“He’s just not got the work ethic and the question is, does he want it that badly, it almost seems as if he wants the glory, but he hasn’t got the guts.”
There’s nothing wrong with taking a holiday but there’s something lacking in Cunliffe’s leadership and political management if it wasn’t discussed with caucus colleagues beforehand and done with their blessing.
Another incident which highlights poor management was his meeting a sex offender.
. . . But the Labour leader threatens to be distracted by internal ill-discipline and criticisms over his judgment, including the holiday itself and a meeting last week with a prominent New Zealander given name suppression on charges of performing an indecent act.
Mr Cunliffe confirmed to the Herald last night that he had arranged for the person – whose case has been the topic of media coverage – to meet a Labour candidate but said he had no idea about the controversial background until yesterday.
“If I had known of the suggestion, no such meeting would have taken place.” . . .
It is possible Cunliffe didn’t read the column and no-one is doubting his word that he didn’t know.
It’s not his honesty which is being question it’s political management – again.
If Labour was well managed someone in the party would have made it their business to find out who the offender was and let the leader know for several reasons, not least of which would have been to save him from what happened.
Cunliffe is being let down by insiders who are putting their personal ambitions ahead of the party’s and it is very difficult to counter that.
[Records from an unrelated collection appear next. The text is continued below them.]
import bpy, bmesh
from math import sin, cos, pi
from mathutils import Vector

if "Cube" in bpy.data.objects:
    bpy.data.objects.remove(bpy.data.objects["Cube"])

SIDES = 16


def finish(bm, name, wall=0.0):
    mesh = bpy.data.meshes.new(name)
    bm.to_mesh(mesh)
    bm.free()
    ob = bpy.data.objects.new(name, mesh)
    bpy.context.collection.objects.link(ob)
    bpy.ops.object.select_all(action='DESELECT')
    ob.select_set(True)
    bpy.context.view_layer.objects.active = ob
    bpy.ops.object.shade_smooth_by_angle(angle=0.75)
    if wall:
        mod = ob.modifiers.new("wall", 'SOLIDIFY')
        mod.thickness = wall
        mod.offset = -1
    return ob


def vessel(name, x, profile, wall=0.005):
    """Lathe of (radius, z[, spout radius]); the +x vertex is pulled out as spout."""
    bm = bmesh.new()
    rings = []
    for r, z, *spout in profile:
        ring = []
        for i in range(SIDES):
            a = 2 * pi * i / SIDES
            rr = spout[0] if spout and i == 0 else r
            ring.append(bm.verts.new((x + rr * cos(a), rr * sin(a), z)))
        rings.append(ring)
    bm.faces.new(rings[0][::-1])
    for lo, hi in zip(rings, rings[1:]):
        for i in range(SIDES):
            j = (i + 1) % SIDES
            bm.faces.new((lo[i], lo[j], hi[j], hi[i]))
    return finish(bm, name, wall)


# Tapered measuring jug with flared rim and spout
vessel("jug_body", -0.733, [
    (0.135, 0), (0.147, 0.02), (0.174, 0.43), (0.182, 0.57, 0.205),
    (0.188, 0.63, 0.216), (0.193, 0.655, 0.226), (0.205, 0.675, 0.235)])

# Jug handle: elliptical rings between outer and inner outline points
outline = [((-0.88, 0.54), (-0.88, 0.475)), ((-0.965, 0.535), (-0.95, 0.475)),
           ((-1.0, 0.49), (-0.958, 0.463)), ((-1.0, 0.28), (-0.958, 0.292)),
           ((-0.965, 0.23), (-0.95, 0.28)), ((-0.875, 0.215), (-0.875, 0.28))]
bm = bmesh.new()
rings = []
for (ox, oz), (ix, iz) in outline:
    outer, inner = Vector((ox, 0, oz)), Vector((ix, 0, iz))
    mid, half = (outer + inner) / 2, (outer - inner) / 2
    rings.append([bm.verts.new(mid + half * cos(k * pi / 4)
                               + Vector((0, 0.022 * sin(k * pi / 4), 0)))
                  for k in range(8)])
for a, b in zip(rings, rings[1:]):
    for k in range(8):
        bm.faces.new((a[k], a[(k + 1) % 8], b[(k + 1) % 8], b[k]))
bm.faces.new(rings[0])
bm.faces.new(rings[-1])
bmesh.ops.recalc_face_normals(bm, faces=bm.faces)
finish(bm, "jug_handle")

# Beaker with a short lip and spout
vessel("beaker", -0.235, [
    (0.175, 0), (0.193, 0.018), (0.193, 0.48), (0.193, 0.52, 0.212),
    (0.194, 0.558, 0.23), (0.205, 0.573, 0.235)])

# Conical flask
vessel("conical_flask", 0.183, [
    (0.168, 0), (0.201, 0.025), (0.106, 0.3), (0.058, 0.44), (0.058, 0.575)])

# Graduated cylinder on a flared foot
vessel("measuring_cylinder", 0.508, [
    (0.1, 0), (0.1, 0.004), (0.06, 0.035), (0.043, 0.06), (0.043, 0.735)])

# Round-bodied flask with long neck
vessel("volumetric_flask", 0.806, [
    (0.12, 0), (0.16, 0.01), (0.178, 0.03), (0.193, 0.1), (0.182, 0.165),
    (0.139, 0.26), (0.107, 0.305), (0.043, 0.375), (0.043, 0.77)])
But he’s also being let down by poor management and at least some of that is his responsibility as leader.
Management matters in politics and parties which can’t manage themselves can’t be trusted to manage the country.